- **Problem requirements**:
Within the listing below, please show every line carrying the string "BSDF".

---

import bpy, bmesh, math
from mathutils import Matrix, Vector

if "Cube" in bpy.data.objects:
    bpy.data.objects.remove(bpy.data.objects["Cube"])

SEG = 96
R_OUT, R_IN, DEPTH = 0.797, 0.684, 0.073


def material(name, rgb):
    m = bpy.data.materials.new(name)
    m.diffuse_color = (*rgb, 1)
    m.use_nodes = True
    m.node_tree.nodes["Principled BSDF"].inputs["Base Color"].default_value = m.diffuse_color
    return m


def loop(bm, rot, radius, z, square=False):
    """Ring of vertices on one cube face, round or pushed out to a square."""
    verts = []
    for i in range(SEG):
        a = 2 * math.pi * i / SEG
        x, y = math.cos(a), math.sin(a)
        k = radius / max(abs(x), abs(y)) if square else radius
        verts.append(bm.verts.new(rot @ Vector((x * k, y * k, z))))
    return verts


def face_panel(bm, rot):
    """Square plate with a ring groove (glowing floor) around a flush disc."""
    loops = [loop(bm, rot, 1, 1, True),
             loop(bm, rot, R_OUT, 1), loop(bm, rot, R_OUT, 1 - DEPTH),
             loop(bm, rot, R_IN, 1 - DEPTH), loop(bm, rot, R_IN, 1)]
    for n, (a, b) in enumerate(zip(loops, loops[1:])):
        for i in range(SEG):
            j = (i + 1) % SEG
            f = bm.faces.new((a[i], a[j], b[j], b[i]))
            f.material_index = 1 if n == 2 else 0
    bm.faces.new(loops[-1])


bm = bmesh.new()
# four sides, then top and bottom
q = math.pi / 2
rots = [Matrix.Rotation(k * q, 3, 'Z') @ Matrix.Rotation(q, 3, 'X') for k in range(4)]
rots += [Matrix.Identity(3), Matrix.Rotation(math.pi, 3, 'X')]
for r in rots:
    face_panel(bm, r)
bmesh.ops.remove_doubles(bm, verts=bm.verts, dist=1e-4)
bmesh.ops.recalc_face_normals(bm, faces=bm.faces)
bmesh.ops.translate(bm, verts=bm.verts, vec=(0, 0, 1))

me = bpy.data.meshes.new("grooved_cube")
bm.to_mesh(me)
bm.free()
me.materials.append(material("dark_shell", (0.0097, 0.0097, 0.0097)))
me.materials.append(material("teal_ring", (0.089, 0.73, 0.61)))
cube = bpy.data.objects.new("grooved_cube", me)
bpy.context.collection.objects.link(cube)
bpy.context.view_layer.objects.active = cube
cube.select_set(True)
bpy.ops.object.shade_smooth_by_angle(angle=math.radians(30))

---

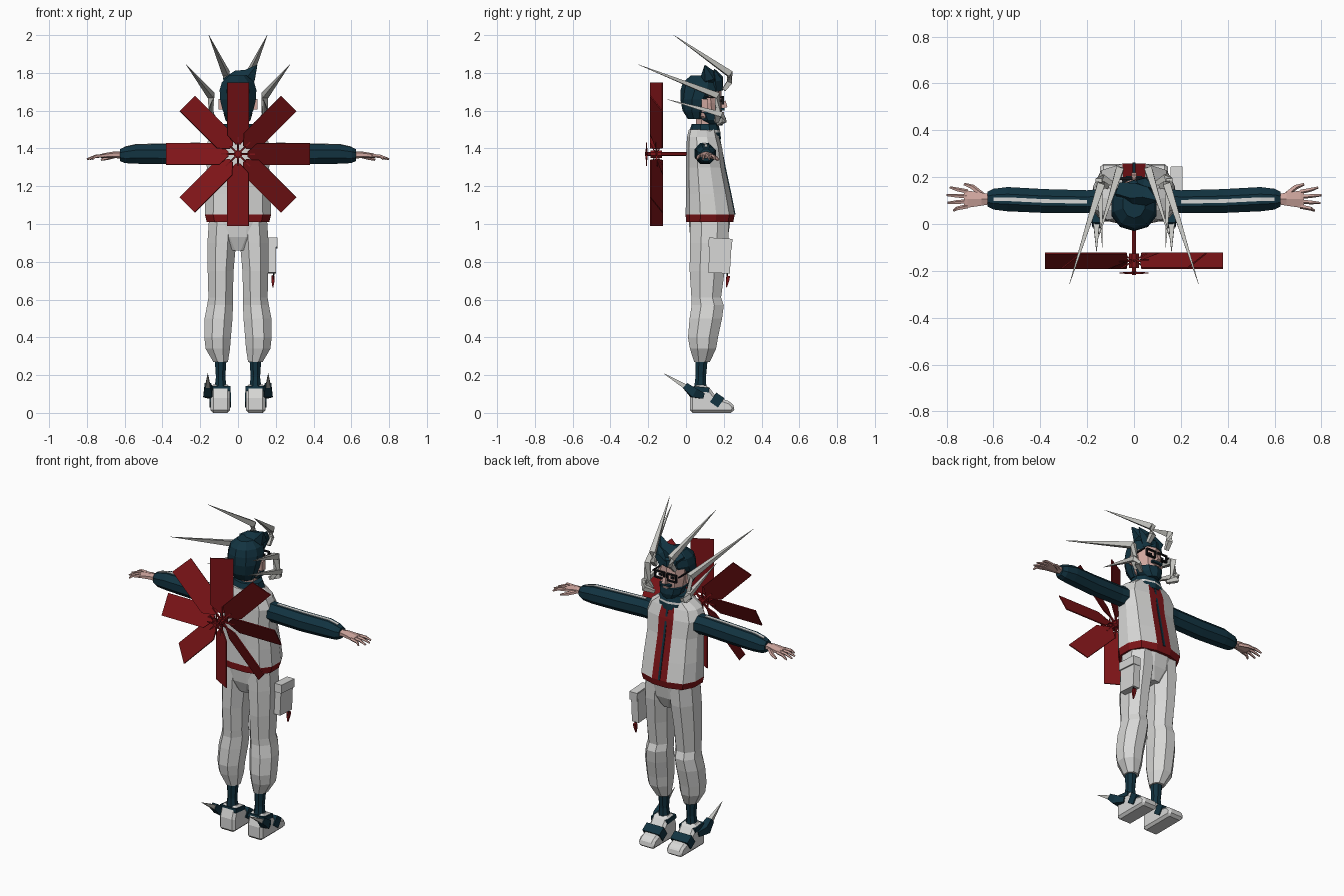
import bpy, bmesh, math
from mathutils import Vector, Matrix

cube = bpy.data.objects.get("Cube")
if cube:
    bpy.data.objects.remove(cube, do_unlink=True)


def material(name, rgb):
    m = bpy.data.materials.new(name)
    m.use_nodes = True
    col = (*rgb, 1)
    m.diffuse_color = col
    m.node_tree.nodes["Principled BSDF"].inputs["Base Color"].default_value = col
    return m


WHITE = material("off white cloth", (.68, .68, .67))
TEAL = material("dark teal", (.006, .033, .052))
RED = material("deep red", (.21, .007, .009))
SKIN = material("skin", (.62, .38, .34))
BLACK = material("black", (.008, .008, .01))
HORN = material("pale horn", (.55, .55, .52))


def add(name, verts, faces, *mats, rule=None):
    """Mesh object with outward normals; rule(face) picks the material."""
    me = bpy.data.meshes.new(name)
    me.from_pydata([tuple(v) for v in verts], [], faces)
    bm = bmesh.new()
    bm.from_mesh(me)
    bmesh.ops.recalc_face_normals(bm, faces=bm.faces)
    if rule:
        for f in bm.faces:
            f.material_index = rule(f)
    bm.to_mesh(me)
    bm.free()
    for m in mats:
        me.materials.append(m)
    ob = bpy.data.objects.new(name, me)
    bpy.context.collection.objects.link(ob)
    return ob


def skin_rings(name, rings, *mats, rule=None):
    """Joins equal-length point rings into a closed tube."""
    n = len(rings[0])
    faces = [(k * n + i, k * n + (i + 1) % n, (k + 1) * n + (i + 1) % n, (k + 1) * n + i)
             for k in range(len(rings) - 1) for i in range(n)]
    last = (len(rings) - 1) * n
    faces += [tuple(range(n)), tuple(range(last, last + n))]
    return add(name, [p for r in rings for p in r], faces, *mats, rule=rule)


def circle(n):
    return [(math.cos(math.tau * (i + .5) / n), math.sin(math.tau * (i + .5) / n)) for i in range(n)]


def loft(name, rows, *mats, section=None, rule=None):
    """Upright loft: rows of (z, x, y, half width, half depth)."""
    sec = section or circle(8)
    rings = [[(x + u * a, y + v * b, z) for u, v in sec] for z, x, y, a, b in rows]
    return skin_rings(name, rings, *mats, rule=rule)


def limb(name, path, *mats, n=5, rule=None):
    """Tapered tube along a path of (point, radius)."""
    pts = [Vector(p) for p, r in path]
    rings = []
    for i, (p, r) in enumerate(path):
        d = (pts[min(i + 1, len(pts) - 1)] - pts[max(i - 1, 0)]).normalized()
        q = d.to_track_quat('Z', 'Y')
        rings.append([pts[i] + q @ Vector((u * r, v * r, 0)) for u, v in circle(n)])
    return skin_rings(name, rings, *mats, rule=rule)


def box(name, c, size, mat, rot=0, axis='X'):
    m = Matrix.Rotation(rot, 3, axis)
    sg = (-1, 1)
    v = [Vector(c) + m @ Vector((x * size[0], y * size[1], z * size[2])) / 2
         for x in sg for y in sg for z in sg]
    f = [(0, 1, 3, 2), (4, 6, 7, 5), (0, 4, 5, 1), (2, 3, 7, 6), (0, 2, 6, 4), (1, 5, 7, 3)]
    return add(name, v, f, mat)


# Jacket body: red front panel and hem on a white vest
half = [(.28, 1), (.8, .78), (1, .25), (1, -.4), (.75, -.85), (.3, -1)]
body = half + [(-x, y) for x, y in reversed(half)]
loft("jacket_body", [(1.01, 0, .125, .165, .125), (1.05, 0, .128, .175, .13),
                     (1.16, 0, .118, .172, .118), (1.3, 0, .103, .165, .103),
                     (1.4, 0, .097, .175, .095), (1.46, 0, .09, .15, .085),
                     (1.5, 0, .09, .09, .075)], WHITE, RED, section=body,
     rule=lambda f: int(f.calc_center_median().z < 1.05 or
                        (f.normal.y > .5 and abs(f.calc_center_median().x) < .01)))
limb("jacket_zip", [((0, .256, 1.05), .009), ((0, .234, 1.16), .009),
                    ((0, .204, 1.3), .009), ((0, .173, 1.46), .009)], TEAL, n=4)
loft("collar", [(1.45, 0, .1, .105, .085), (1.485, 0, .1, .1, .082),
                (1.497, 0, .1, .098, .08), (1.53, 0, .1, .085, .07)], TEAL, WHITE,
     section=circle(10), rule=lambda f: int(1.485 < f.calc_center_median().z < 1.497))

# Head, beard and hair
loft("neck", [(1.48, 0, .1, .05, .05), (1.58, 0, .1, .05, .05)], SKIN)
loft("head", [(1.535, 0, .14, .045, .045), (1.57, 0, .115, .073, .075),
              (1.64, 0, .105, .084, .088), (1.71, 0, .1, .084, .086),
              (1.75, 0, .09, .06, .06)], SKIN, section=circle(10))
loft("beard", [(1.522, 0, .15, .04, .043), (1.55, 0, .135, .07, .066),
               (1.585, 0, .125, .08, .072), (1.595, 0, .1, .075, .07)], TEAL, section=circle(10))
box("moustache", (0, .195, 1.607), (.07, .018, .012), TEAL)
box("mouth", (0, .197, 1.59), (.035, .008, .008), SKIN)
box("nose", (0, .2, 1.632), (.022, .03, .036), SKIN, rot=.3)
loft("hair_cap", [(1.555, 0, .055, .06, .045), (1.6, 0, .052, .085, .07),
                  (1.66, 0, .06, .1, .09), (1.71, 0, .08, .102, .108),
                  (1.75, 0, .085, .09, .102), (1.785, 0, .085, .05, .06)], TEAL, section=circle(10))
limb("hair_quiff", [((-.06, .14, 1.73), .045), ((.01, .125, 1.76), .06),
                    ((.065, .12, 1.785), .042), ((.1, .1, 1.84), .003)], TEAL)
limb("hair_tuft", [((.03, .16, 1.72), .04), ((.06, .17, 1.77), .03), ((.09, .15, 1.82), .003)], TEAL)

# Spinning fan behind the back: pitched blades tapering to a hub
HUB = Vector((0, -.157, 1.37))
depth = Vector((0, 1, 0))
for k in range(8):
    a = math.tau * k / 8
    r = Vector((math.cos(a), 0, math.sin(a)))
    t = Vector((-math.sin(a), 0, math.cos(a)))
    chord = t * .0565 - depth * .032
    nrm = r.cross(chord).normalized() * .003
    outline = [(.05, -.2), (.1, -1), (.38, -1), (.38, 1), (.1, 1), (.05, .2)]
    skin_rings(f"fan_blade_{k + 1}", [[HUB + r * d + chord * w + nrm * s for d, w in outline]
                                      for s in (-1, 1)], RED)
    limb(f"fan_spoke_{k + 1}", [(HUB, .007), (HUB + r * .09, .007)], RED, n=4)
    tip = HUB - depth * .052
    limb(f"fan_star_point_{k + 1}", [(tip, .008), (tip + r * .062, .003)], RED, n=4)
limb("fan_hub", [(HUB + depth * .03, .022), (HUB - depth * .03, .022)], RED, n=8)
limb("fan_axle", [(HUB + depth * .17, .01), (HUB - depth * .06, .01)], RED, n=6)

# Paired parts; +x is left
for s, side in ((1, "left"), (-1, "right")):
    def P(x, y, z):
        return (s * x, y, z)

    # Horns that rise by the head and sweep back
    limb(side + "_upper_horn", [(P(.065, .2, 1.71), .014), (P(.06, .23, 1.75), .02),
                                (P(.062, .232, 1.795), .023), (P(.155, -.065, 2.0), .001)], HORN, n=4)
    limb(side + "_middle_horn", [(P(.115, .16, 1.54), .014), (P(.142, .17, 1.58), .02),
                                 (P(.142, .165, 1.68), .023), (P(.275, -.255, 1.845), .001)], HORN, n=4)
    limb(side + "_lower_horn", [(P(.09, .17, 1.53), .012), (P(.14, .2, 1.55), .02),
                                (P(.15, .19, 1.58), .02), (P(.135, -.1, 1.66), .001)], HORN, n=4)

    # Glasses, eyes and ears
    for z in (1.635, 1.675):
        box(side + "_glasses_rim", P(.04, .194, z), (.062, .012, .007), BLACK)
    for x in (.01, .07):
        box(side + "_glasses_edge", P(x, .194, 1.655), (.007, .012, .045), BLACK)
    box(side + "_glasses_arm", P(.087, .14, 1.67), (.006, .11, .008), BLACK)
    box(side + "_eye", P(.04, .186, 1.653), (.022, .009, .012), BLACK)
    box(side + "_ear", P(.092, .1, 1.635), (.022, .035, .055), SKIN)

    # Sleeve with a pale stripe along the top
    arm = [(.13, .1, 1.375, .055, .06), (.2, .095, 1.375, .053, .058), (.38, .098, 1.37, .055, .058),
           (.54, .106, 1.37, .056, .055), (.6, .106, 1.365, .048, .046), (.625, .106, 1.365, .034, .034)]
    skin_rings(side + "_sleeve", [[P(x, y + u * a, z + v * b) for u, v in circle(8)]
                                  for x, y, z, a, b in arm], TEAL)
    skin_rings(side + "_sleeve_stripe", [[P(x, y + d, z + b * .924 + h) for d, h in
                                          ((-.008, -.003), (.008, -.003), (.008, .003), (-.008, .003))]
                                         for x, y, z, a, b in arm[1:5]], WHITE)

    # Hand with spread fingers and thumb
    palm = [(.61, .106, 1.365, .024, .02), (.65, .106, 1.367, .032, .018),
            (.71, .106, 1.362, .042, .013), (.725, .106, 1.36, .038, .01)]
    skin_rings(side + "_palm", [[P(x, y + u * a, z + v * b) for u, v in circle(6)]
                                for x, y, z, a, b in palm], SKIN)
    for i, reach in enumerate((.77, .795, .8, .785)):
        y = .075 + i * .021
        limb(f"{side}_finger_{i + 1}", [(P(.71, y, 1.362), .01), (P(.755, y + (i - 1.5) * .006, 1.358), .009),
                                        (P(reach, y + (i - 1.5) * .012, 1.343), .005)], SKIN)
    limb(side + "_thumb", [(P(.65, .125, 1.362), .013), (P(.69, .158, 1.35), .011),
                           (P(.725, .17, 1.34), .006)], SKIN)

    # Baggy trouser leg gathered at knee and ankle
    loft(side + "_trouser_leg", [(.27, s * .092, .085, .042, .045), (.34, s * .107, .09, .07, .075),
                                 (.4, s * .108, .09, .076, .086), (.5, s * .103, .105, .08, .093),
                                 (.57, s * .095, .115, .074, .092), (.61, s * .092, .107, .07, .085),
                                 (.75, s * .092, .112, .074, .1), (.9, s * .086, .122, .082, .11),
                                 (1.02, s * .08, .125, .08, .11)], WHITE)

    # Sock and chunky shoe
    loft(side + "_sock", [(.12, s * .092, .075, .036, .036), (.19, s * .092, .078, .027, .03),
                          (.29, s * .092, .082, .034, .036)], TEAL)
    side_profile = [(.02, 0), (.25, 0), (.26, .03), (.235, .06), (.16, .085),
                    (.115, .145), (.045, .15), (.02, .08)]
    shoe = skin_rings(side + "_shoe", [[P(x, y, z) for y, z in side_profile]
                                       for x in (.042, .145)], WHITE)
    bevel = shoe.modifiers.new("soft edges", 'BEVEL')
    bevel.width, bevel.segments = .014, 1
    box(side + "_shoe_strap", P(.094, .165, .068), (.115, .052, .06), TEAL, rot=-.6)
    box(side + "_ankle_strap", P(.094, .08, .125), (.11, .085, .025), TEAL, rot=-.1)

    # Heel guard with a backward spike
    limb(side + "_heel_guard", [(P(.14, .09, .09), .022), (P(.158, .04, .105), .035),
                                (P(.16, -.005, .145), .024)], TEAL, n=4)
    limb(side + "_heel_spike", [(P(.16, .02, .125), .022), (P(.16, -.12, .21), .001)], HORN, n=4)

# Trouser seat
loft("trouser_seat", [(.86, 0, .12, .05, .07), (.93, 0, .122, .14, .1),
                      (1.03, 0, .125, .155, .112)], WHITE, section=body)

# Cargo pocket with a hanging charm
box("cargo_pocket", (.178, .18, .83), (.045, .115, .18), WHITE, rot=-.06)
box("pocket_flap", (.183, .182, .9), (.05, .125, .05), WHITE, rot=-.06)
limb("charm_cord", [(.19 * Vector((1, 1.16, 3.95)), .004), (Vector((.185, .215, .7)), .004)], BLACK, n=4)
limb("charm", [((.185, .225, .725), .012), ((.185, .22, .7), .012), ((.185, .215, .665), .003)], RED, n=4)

---

- **Exercise response**:
    m.node_tree.nodes["Principled BSDF"].inputs["Base Color"].default_value = m.diffuse_color
    m.node_tree.nodes["Principled BSDF"].inputs["Base Color"].default_value = col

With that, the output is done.